YOUR TASK: From the records below, copy out exactly the lines from the one containing "spline.points.add(len(pts) - 1)" to the one containing "bpy.context.collection.objects.link(temp)", both included. Add nothing else.

_ _ _

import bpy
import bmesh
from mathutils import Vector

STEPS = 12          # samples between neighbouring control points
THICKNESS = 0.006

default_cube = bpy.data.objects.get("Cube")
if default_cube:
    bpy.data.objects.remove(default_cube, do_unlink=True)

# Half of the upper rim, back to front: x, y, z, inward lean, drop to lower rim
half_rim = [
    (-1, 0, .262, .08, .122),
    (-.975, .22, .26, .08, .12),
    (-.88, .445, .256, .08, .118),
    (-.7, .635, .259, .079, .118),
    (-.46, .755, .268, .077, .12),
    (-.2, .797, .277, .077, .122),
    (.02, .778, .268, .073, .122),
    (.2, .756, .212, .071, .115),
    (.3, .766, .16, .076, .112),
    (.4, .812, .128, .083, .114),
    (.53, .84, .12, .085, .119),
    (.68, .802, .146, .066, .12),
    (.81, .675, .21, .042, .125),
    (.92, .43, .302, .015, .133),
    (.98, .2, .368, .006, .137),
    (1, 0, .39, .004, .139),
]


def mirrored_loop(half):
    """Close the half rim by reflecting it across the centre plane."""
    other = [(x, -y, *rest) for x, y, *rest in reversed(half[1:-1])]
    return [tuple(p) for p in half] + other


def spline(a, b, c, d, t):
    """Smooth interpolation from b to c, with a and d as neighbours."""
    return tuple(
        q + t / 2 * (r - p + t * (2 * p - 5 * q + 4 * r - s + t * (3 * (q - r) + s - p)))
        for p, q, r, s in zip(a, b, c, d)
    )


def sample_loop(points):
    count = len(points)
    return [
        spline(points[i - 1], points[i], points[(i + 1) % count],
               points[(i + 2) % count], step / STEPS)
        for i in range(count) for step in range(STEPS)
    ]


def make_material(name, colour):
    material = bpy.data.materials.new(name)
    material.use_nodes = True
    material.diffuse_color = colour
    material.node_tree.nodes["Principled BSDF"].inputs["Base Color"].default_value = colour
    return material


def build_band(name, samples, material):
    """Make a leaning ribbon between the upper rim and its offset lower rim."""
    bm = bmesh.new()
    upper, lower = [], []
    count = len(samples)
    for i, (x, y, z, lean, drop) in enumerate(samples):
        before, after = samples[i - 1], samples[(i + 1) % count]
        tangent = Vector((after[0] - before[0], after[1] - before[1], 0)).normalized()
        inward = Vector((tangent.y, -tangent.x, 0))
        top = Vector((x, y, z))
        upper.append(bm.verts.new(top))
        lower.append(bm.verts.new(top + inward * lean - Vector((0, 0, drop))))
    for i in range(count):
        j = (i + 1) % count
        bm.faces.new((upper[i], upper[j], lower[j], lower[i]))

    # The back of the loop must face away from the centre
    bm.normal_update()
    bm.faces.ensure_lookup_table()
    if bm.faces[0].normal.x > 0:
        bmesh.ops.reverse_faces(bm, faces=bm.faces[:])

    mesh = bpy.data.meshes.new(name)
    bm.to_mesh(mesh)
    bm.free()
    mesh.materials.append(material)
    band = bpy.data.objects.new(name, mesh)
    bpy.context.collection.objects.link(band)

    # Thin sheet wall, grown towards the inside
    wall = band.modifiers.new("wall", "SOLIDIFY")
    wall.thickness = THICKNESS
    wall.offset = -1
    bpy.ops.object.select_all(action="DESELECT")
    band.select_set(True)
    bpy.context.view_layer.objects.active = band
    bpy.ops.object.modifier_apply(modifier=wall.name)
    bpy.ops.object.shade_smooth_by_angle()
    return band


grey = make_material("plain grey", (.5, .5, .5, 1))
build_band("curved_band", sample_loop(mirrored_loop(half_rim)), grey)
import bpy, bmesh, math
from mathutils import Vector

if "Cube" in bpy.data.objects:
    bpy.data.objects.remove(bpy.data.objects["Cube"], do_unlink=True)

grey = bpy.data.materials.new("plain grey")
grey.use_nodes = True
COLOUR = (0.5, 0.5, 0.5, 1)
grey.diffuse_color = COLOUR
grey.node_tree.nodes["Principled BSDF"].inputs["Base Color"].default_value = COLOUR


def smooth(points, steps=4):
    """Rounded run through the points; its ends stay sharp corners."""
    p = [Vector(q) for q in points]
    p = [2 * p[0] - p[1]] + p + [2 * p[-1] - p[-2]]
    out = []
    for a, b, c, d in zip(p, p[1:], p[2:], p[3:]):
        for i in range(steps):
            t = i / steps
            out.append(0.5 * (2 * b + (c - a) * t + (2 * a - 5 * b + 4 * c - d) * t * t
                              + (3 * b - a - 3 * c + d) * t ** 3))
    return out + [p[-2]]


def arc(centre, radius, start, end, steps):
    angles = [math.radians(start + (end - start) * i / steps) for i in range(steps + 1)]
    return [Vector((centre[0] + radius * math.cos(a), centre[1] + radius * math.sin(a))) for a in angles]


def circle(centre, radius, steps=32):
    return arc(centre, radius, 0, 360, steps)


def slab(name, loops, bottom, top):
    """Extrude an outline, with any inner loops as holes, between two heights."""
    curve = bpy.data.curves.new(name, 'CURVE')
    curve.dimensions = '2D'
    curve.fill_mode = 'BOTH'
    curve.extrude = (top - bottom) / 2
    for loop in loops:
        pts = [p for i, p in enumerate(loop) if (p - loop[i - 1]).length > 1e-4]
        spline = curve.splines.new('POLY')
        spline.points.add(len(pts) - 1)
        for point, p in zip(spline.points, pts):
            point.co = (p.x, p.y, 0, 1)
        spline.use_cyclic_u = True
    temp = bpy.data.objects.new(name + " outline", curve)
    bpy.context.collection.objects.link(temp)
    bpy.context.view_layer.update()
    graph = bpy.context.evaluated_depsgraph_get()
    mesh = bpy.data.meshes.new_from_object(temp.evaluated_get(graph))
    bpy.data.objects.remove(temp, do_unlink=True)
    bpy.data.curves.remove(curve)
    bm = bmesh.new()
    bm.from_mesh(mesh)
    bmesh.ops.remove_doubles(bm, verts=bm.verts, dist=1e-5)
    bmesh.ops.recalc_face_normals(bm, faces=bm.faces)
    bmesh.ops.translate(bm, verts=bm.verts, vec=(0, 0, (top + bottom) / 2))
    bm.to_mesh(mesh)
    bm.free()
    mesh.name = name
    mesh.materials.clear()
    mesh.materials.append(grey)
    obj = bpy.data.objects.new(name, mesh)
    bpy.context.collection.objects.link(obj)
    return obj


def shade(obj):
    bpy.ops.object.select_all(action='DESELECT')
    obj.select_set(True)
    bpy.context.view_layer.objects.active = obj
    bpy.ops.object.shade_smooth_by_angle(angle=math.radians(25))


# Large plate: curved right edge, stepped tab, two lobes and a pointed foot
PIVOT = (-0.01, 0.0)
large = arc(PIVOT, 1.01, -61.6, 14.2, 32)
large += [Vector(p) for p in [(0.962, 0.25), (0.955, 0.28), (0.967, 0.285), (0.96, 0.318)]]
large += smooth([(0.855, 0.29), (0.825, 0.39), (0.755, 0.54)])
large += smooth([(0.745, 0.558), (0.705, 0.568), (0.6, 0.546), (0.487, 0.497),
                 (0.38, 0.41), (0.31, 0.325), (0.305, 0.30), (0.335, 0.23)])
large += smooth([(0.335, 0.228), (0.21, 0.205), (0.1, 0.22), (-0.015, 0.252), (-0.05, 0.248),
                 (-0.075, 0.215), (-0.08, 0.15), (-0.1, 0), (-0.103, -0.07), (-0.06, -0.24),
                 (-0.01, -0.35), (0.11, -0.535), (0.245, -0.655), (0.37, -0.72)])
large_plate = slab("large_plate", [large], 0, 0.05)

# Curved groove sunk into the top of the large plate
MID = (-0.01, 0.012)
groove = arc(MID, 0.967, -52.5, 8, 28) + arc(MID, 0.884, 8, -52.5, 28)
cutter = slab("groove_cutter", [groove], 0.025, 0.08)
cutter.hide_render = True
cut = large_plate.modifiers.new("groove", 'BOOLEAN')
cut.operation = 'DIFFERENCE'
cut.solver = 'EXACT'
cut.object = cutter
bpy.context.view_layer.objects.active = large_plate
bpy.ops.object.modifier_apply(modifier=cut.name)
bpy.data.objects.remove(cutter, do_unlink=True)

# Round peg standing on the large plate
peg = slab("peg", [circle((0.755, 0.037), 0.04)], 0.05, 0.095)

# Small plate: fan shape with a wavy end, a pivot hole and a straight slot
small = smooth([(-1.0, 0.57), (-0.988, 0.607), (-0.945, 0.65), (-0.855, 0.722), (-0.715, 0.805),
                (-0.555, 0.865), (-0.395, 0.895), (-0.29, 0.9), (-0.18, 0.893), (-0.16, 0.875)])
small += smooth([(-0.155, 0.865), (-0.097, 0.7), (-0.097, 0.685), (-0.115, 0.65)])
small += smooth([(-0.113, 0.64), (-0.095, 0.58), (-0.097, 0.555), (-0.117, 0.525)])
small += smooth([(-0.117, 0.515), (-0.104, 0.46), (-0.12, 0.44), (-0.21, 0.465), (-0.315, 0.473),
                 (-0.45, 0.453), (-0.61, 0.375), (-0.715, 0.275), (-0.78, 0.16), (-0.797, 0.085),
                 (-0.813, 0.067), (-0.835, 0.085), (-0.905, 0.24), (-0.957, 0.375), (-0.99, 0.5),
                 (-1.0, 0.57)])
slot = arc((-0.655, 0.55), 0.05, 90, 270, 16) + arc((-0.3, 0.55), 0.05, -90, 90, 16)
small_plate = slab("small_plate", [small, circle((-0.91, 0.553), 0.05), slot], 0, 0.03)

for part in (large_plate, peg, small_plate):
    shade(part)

_ _ _

TASK RESPONSE:
        spline.points.add(len(pts) - 1)
        for point, p in zip(spline.points, pts):
            point.co = (p.x, p.y, 0, 1)
        spline.use_cyclic_u = True
    temp = bpy.data.objects.new(name + " outline", curve)
    bpy.context.collection.objects.link(temp)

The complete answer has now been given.